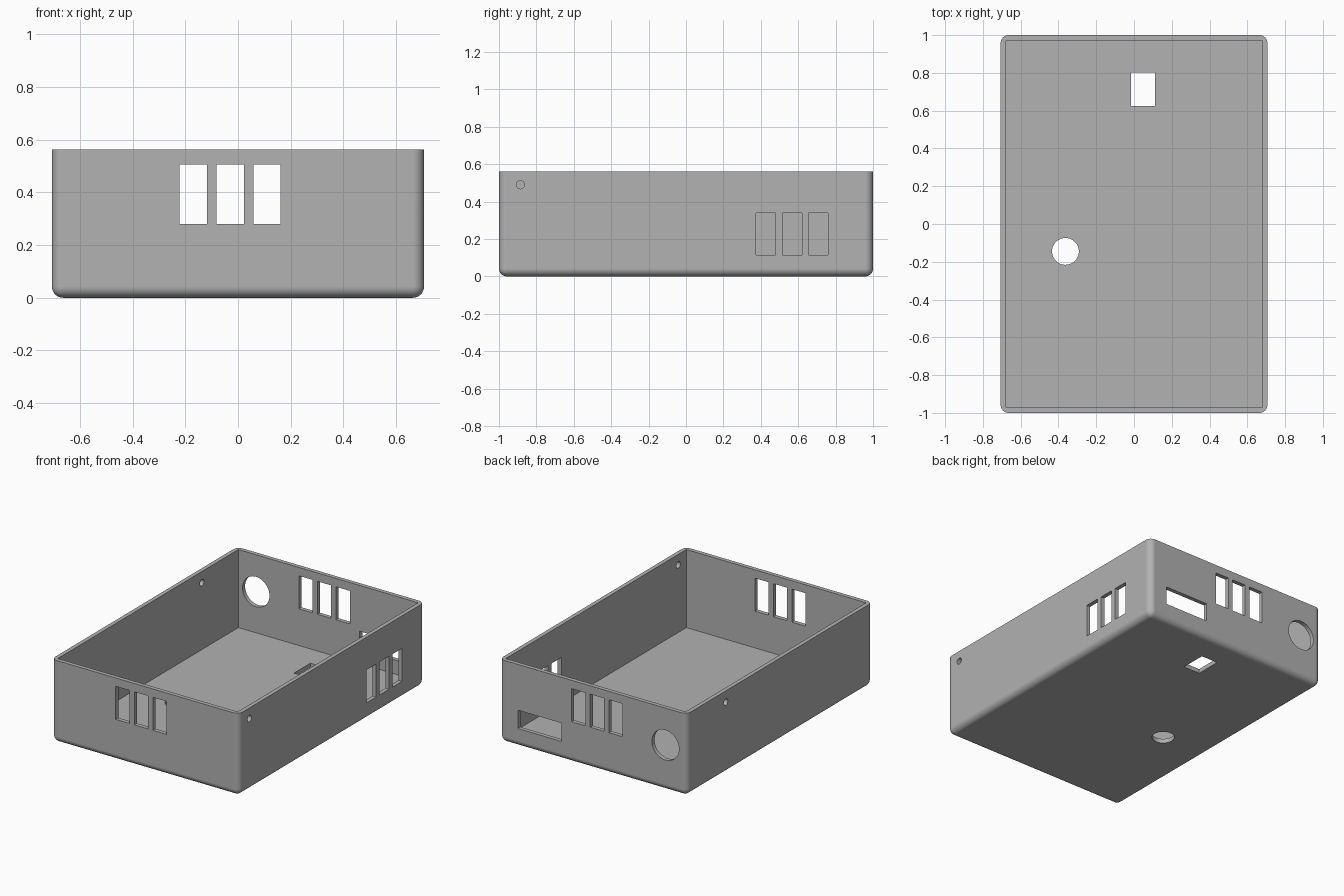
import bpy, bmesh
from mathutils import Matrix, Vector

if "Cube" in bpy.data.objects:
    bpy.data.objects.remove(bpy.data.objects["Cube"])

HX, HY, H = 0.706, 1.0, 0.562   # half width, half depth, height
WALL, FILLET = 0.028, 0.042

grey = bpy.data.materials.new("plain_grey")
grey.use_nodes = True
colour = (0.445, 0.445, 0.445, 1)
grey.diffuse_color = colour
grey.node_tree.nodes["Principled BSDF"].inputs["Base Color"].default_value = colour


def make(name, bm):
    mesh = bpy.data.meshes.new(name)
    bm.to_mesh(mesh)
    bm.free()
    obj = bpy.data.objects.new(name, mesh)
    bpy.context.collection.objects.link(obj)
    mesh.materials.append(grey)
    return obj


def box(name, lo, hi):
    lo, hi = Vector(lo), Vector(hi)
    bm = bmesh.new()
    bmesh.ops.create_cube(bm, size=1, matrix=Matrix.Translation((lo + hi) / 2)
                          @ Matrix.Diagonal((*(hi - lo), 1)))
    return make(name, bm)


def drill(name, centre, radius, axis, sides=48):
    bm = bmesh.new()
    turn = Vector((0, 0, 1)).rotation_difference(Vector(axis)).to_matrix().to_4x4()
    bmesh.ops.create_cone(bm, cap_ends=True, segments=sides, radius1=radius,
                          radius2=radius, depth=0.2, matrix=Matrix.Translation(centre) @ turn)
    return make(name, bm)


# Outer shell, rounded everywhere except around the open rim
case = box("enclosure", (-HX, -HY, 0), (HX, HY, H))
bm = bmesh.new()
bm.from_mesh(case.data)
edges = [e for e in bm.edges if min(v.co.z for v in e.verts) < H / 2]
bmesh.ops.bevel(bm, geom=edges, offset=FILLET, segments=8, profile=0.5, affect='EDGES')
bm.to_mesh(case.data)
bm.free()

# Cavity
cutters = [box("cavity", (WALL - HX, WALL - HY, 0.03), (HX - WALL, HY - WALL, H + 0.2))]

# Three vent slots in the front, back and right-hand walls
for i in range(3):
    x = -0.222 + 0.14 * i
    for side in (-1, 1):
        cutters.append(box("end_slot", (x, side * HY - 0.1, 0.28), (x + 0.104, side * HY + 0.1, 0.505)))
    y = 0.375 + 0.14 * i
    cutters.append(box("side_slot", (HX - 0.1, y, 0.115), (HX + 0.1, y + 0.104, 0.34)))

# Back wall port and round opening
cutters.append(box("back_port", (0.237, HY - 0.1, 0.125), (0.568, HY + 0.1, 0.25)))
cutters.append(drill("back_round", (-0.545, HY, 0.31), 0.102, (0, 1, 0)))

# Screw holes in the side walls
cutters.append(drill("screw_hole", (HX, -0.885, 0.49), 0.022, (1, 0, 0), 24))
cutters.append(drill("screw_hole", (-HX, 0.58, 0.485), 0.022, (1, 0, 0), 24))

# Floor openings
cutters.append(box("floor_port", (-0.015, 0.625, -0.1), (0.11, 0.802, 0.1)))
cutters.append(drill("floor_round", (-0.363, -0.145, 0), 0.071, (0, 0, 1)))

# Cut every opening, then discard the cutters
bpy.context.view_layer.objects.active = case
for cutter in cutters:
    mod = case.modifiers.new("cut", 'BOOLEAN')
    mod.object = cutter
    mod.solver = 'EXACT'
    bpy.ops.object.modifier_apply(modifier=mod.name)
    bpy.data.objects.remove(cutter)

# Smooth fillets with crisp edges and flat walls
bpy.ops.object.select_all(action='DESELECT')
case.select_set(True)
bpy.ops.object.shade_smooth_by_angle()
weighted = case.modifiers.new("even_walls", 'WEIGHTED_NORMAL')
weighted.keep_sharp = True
· · · ·
Work instructions —
Your answer must be one number: how many lines of the entries hold the string "cutters".

Exercise response —
11